NCET helps you explore business and technology
By Dave Archer
The New Year will arrive in a few days, so consider these resolutions for your business for 2019:
This is the most fundamental item needed by any business. You wouldn’t drive to Florida without a map, or put an addition on your house without a blueprint, or even bake a cake without a recipe, and you shouldn’t have a business without a business plan. It’s your “road map” to business success.
For many people, a business plan conjures up a vision of a 100-page, professionally-printed, spiral-bound, full-color document. In reality, business plans – like small business owners and entrepreneurs – come in many shapes and sizes and your format will depend on how you’re going to use it. What’s most important is the process by which you create your plan.

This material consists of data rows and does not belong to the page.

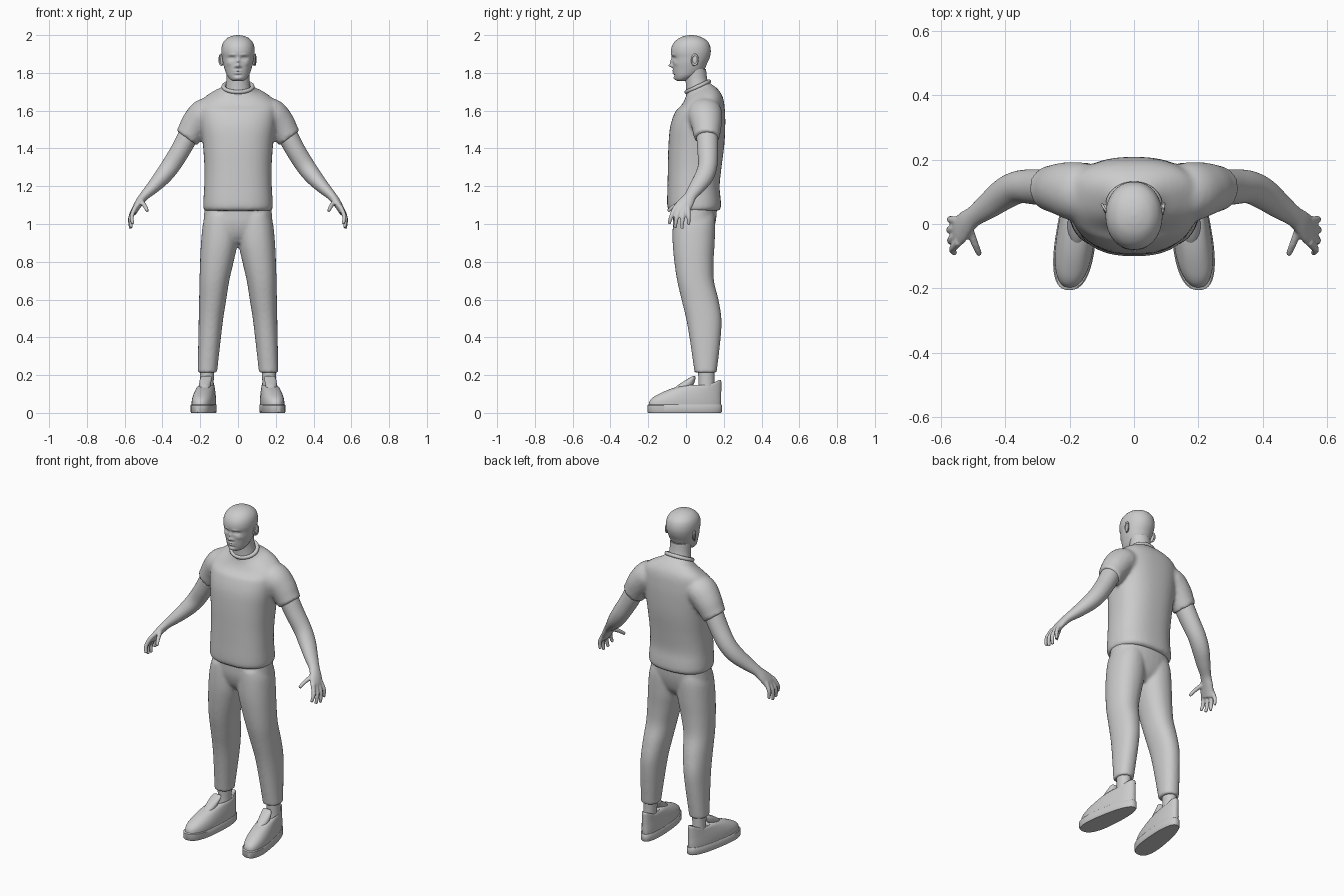
import bpy, bmesh, math
from mathutils import Vector

grey = bpy.data.materials.new("plain_grey")
grey.diffuse_color = (0.6, 0.6, 0.6, 1)


def spline(st, sub):
    """Smoothly interpolate the stations of a loft."""
    st = [Vector(s) for s in st]
    out = []
    for i in range(len(st) - 1):
        a, b, c, d = st[max(i - 1, 0)], st[i], st[i + 1], st[min(i + 2, len(st) - 1)]
        for k in range(sub):
            t = k / sub
            out.append(0.5 * (2 * b + (c - a) * t + (2 * a - 5 * b + 4 * c - d) * t * t
                              + (3 * b - a - 3 * c + d) * t ** 3))
    return out + [st[-1]]


def loft(bm, stations, flat=True, n=32, p=2.0, sub=4, side=1, warp=None):
    """Loft rings given as (x, y, z, half width, half depth); flat rings stay level."""
    st = spline(stations, sub)
    rings = []
    for i, s in enumerate(st):
        c = Vector(s[:3])
        u, v = Vector((1, 0, 0)), Vector((0, 1, 0))
        if not flat:
            t = (Vector(st[min(i + 1, len(st) - 1)][:3]) - Vector(st[max(i - 1, 0)][:3])).normalized()
            u = v.cross(t).normalized()
            v = t.cross(u)
        ring = []
        for k in range(n):
            a = 2 * math.pi * k / n
            ca, sa = math.cos(a), math.sin(a)
            q = c + u * s[3] * math.copysign(abs(ca) ** (2 / p), ca) \
                  + v * s[4] * math.copysign(abs(sa) ** (2 / p), sa)
            if warp:
                q = warp(q)
            ring.append(bm.verts.new((q.x * side, q.y, q.z)))
        rings.append(ring)
    for r0, r1 in zip(rings, rings[1:]):
        for k in range(n):
            bm.faces.new((r0[k], r0[(k + 1) % n], r1[(k + 1) % n], r1[k]))
    bm.faces.new(rings[0])
    bm.faces.new(rings[-1])


def finish(name, bm, voxel=0, smooth=6, angle=50):
    """Make an object; a voxel size fuses its overlapping pieces into one skin."""
    bmesh.ops.recalc_face_normals(bm, faces=bm.faces)
    me = bpy.data.meshes.new(name)
    bm.to_mesh(me)
    bm.free()
    me.materials.append(grey)
    ob = bpy.data.objects.new(name, me)
    bpy.context.collection.objects.link(ob)
    bpy.ops.object.select_all(action='DESELECT')
    ob.select_set(True)
    bpy.context.view_layer.objects.active = ob
    if voxel:
        me.shade_smooth()
        m = ob.modifiers.new("fuse", 'REMESH')
        m.mode, m.voxel_size, m.use_smooth_shade = 'VOXEL', voxel, True
        m = ob.modifiers.new("soften", 'SMOOTH')
        m.factor, m.iterations = 0.5, smooth
    else:
        bpy.ops.object.shade_smooth_by_angle(angle=math.radians(angle))
    return ob


def span(z, front, back, rx, x=0):
    """Level ring from its front and back limits."""
    return (x, (front + back) / 2, z, rx, (back - front) / 2)


# shirt: torso whose neckline rises to the back, plus sleeves
def neckline(q):
    k = min(max((q.z - 1.60) / 0.1, 0), 1)
    return Vector((q.x, q.y, q.z + k * (q.y - 0.06) * 0.45))


bm = bmesh.new()
loft(bm, [span(1.07, -.085, .172, .176), span(1.085, -.098, .185, .184), span(1.13, -.10, .184, .183),
          span(1.2, -.098, .178, .179), span(1.3, -.096, .188, .178), span(1.42, -.093, .203, .186),
          span(1.52, -.083, .208, .198), span(1.6, -.055, .206, .205), span(1.645, -.025, .195, .195),
          span(1.68, -.008, .165, .145), span(1.705, 0, .135, .095), span(1.725, .005, .122, .078)],
     n=48, p=2.4, warp=neckline)
for s in (1, -1):
    loft(bm, [(.10, .10, 1.605, .06, .075), (.17, .10, 1.585, .083, .092), (.22, .108, 1.535, .079, .083),
              (.255, .11, 1.48, .070, .072), (.273, .11, 1.455, .068, .069)], flat=False, side=s)
finish("shirt", bm, 0.01, 7)

# collar band
bpy.ops.mesh.primitive_torus_add(major_segments=48, minor_segments=10, major_radius=0.074,
                                 minor_radius=0.011, location=(0, .062, 1.727), rotation=(.44, 0, 0))
collar = bpy.context.object
collar.name = "collar"
collar.scale = (1.03, 0.9, 1)
collar.data.materials.append(grey)
collar.data.shade_smooth()

# trousers: hips plus two legs
bm = bmesh.new()
loft(bm, [span(.90, -.02, .10, .06), span(.94, -.05, .135, .13), span(1.0, -.068, .155, .178),
          span(1.06, -.07, .163, .179), span(1.12, -.07, .163, .172)], p=2.3)
for s in (1, -1):
    loft(bm, [span(.213, .045, .162, .052, .162), span(.25, .040, .167, .053, .16),
              span(.4, .018, .184, .060, .15), span(.5, 0, .188, .065, .143),
              span(.6, -.024, .172, .072, .134), span(.7, -.047, .148, .079, .125),
              span(.8, -.062, .146, .089, .112), span(.9, -.071, .152, .097, .099),
              span(1.0, -.07, .155, .094, .092), span(1.05, -.065, .15, .08, .09)], p=2.2, side=s)
finish("trousers", bm, 0.009, 6)


# shoes: sole, upper and tongue, splayed outward and wider at the toe
def foot(q):
    w = 1 - 0.9 * q.y - 9 * max(q.z - .05, 0) ** 2
    z = q.z + (.028 * min(max((q.y - .12) / .06, 0), 1) if q.z > .12 else 0)
    return Vector((.176 - .12 * q.y + q.x * w, q.y, z))


for s, label in ((1, "left"), (-1, "right")):
    bm = bmesh.new()
    loft(bm, [span(0, -.2, .185, .058), span(.006, -.205, .19, .061), span(.04, -.205, .19, .061),
              span(.044, -.2, .187, .058)], n=48, p=2.5, sub=1, side=s, warp=foot)
    finish(label + "_shoe_sole", bm, angle=40)
    bm = bmesh.new()
    loft(bm, [span(.03, -.198, .184, .057), span(.06, -.194, .186, .058), span(.082, -.175, .186, .057),
              span(.102, -.14, .186, .055), span(.122, -.095, .187, .052), span(.138, -.045, .187, .049),
              span(.147, .0, .182, .044), span(.146, .03, .172, .039), span(.128, .04, .165, .035)],
         n=48, p=2.3, sub=3, side=s, warp=foot)
    loft(bm, [(.178, -.05, .105, .02, .035), (.176, -.01, .14, .03, .042), (.172, .022, .172, .031, .026),
              (.168, .038, .19, .028, .012), (.168, .042, .195, .022, .005)], side=s)
    finish(label + "_shoe_upper", bm, angle=60)
    # ankle
    bm = bmesh.new()
    loft(bm, [(.165, .108, .09, .038, .046), (.165, .108, .16, .036, .042), (.163, .107, .25, .04, .045)],
         side=s)
    finish(label + "_ankle", bm)

    # arm with palm, four fingers and thumb
    bm = bmesh.new()
    loft(bm, [(.23, .11, 1.53, .052, .056), (.262, .112, 1.47, .054, .057), (.305, .115, 1.39, .052, .055),
              (.355, .115, 1.31, .050, .051), (.40, .095, 1.25, .045, .050), (.45, .058, 1.195, .035, .042),
              (.495, .025, 1.15, .025, .033), (.522, .002, 1.115, .022, .040), (.543, -.022, 1.08, .018, .046),
              (.552, -.032, 1.055, .012, .038)], flat=False, side=s)
    for base, mid, tip in (((.543, -.055, 1.09), (.563, -.078, 1.04), (.556, -.090, 1.0)),
                           ((.547, -.034, 1.08), (.569, -.050, 1.03), (.564, -.058, .98)),
                           ((.548, -.012, 1.08), (.571, -.018, 1.03), (.568, -.022, .975)),
                           ((.545, .010, 1.09), (.569, .014, 1.04), (.567, .014, .995)),
                           ((.515, -.005, 1.125), (.493, -.062, 1.095), (.479, -.095, 1.068))):
        loft(bm, [(*base, .013, .014), (*mid, .0115, .0115), (*tip, .009, .009)],
             flat=False, n=12, side=s)
    finish(label + "_arm", bm, 0.005, 4)

# head: level rings, with the face pushed in and out by soft bumps (x, z, x size, z size, depth)
BUMPS = [(0, 1.838, .011, .009, .020), (0, 1.858, .008, .017, .012), (.015, 1.834, .006, .005, .006),
         (.033, 1.878, .016, .009, -.012), (.033, 1.877, .009, .005, .006), (.030, 1.896, .020, .006, .004),
         (0, 1.811, .019, .0035, .007), (0, 1.799, .017, .004, .007), (0, 1.787, .02, .004, -.004),
         (0, 1.770, .020, .010, .007), (.048, 1.850, .014, .012, .004)]


def face(q):
    d = 0
    for x, z, sx, sz, a in BUMPS:
        d += a * math.exp(-((abs(q.x) - x) / sx) ** 2 - ((q.z - z) / sz) ** 2)
    return Vector((q.x, q.y - d * min(max((.02 - q.y) / .05, 0), 1), q.z))


bm = bmesh.new()
loft(bm, [span(1.756, -.043, -.01, .022), span(1.765, -.055, .015, .040), span(1.785, -.063, .06, .057),
          span(1.815, -.068, .095, .069), span(1.85, -.071, .112, .079), span(1.88, -.074, .125, .084),
          span(1.91, -.080, .131, .088), span(1.94, -.075, .128, .086), span(1.965, -.06, .116, .076),
          span(1.985, -.035, .09, .056), span(1.996, -.005, .06, .03), span(2.0, .022, .034, .006)],
     n=96, p=2.1, sub=7, warp=face)
finish("head", bm, angle=80)

# neck
bm = bmesh.new()
loft(bm, [span(1.66, -.0, .14, .075), span(1.72, .0, .127, .066), span(1.77, -.003, .112, .060),
          span(1.82, -.01, .106, .060)])
finish("neck", bm)

# ears: a leaning shell with a raised rim
for s, label in ((1, "left"), (-1, "right")):
    bpy.ops.mesh.primitive_uv_sphere_add(segments=20, ring_count=12, radius=1, location=(s * .086, .045, 1.868))
    ear = bpy.context.object
    ear.scale, ear.rotation_euler = (.009, .018, .031), (-.2, 0, s * -.35)
    ear.name = label + "_ear"
    bpy.ops.mesh.primitive_torus_add(major_segments=24, minor_segments=8, major_radius=.016, minor_radius=.004,
                                     location=(s * .091, .047, 1.870), rotation=(-.2, math.pi / 2, s * -.35))
    rim = bpy.context.object
    rim.scale = (1.6, 1, 1)
    rim.name = label + "_ear_rim"
    for ob in (ear, rim):
        ob.data.materials.append(grey)
        ob.data.shade_smooth()
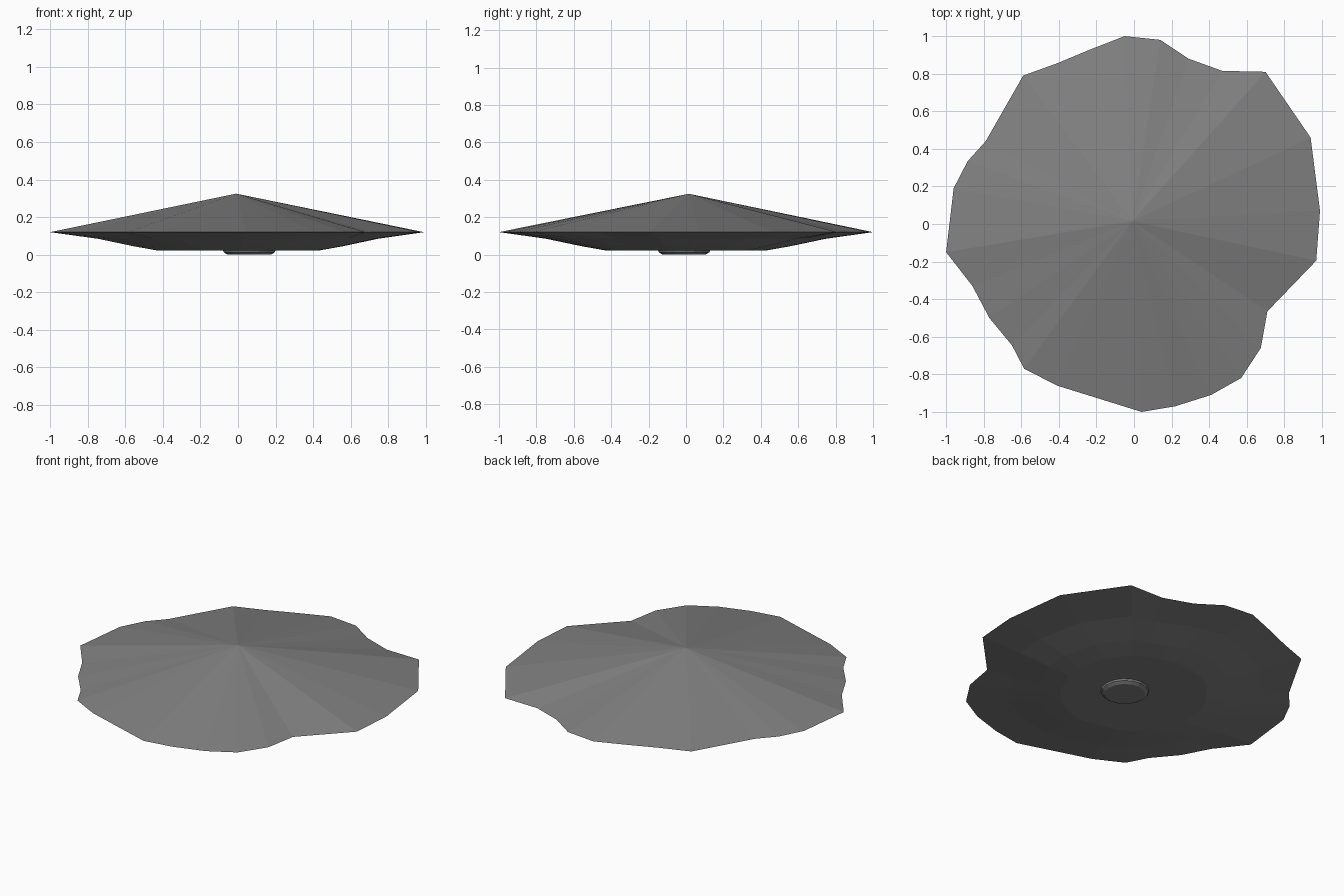
import bpy, bmesh, math
from mathutils import Vector

cube = bpy.data.objects.get("Cube")
if cube:
    bpy.data.objects.remove(cube, do_unlink=True)

grey = bpy.data.materials.new("mid_grey")
grey.use_nodes = True
grey.diffuse_color = (0.22, 0.22, 0.22, 1)
grey.node_tree.nodes["Principled BSDF"].inputs["Base Color"].default_value = (0.22, 0.22, 0.22, 1)

# Irregular rim outline, counter-clockwise
RIM = [(.99, .07), (.94, .46), (.70, .81), (.47, .815), (.29, .88), (.14, .98),
       (-.05, 1), (-.23, .93), (-.41, .855), (-.59, .79), (-.79, .44), (-.885, .335),
       (-.96, .19), (-1, -.15), (-.86, -.33), (-.77, -.50), (-.65, -.645),
       (-.585, -.77), (-.41, -.86), (.04, -1), (.22, -.97), (.41, -.91),
       (.57, -.82), (.675, -.66), (.71, -.465), (.97, -.195)]
RIM_Z = 0.12


def make_object(name, bm):
    bmesh.ops.recalc_face_normals(bm, faces=bm.faces)
    mesh = bpy.data.meshes.new(name)
    bm.to_mesh(mesh)
    bm.free()
    mesh.materials.append(grey)
    obj = bpy.data.objects.new(name, mesh)
    bpy.context.collection.objects.link(obj)
    return obj


def add_ring(bm, points, z):
    return [bm.verts.new((x, y, z)) for x, y in points]


def bridge(bm, a, b):
    n = len(a)
    for i in range(n):
        j = (i + 1) % n
        bm.faces.new((a[i], a[j], b[j], b[i]))


def rounded_rim(radius, blend):
    """Rim outline shrunk to a radius and partly rounded to a circle."""
    result = []
    for p in RIM:
        v = Vector(p)
        result.append(v * radius * ((1 - blend) + blend / v.length))
    return result


# Canopy: shallow cone fan above, stepped bowl below
bm = bmesh.new()
rim = add_ring(bm, RIM, RIM_Z)
apex = bm.verts.new((-0.01, 0.015, 0.325))
for i, v in enumerate(rim):
    bm.faces.new((v, rim[(i + 1) % len(rim)], apex))
outer = rim
for radius, z, blend in ((.75, .085, .5), (.56, .045, .7), (.43, .022, .8)):
    inner = add_ring(bm, rounded_rim(radius, blend), z)
    bridge(bm, outer, inner)
    outer = inner
bm.faces.new(outer)
make_object("canopy", bm)

# Foot: small chamfered disc, slightly off centre
bm = bmesh.new()
outer = None
for radius, z in ((.14, .024), (.135, .012), (.115, 0)):
    ring = add_ring(bm, [(.06 + radius * math.cos(a), -.01 + radius * math.sin(a))
                         for a in (math.tau * i / 16 for i in range(16))], z)
    if outer:
        bridge(bm, outer, ring)
    else:
        bm.faces.new(ring)
    outer = ring
bm.faces.new(outer)
make_object("foot", bm)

As General Eisenhower said when preparing for the Normandy landings on D-Day, “Plans are nothing, planning is everything;” and most of a business plan’s value comes from the thought process you go through while writing it. If you need help with your plan, organizations such as the Nevada Small Business Development Center offers counseling that can help you create your plan.
Your marketing plan can be either a part of your business plan or a standalone document. In either case, your marketing plan helps you understand your product and services, your customers and competitors, and how you’re going to advertise and sell your products and services. As with your business plan, you should revisit and revise your marketing plan on a regular basis.
Find New Revenue Sources AND Control Your Expenses
A successful business owner focuses on both revenue and expenses and tries to ensure there’s more of the former than the latter. If you have a restaurant, for example, can you generate more revenue by driving more lunch traffic by offering daily specials? Can you reduce expenses by reducing the number of breakfast items and thus your inventory costs? Resolve to look for new revenue opportunities and to review every penny you spend to find ways to save.
These are closely related to your revenue and expenses resolution. You can’t evaluate your expenses and revenues unless you’re able to run understandable and actionable reports. QuickBooks, for example, provides a wide range of reports, but you must know what to ask for. And, your books need to be accurate and in order, but that’s a whole separate set of resolutions.
Network, Network, Network!
Networking is an effective way to meet dozens and even hundreds of potential new customers, usually just for the cost of a breakfast or lunch. Reno has a huge number of networking opportunities ranging from professional groups focused on a variety of specific business sectors to general business groups such as EDAWN, NCET (of course…), the Chamber, and my personal favorite, WIN. Remember that effective networking involves building relationships with the people you meet rather than just handing out and collecting as many business cards as possible.
Most small companies are started by someone who’s very good at something, such as accounting, photography or Web design. That same person, however, might not be as strong in finance, marketing or legal matters. The good news is that Northern Nevada is home to a tremendous number of professional development and continuing / community education resources. These range from UNR, TMCC and WNC, to professional organizations such as the American Marketing Association, Professional Saleswomen of Nevada, Nevada Public Health Association, Nevada Association of Realtors and many, many more.
Social media is a very inexpensive way to promote your business. Facebook, LinkedIn, Twitter, Pinterest and other services allow you to promote your business in a very cost-effective way. Many local organizations, including NCET, offer free or low-cost workshops on social media.
Consider finding a mentor or enrolling in a mentorship program. You can find mentors at SCORE, Entrepreneurs Assembly and StartUpNV. Another option is to join a formal “peer advisory group” such as the Entrepreneurs’ Organization or Vistage, which provide the opportunity to meet regularly with other business owners or executives.
Board of Advisors
As with professional development and continuing ed classes, a “Board of Advisors” can help you round out the skills you may lack. While a Board of Advisors may conjure up an image of people in expensive suits sitting around a marble conference table in an oak-paneled room, it might be just a few people sitting around your kitchen table.
The role of your advisors is simple: to give you someone to bounce ideas off and to provide advice and feedback. Having a second opinion can be very valuable, so you should select a board of advisors with backgrounds different than yours. If you’re a dog groomer, for example, a marketing person might be a great advisor. If you’re a photographer, perhaps an advisor with a financial background. You need people who will be completely honest with you, so avoid friends, family or your spouse, as they might hesitate to be completely candid.
Good luck with all your resolutions, and best wishes for a successful 2019!
Dave Archer is President/CEO of NCET, a member-supported non-profit that produces educational and networking events to help people explore businesses and technology. www.NCET.org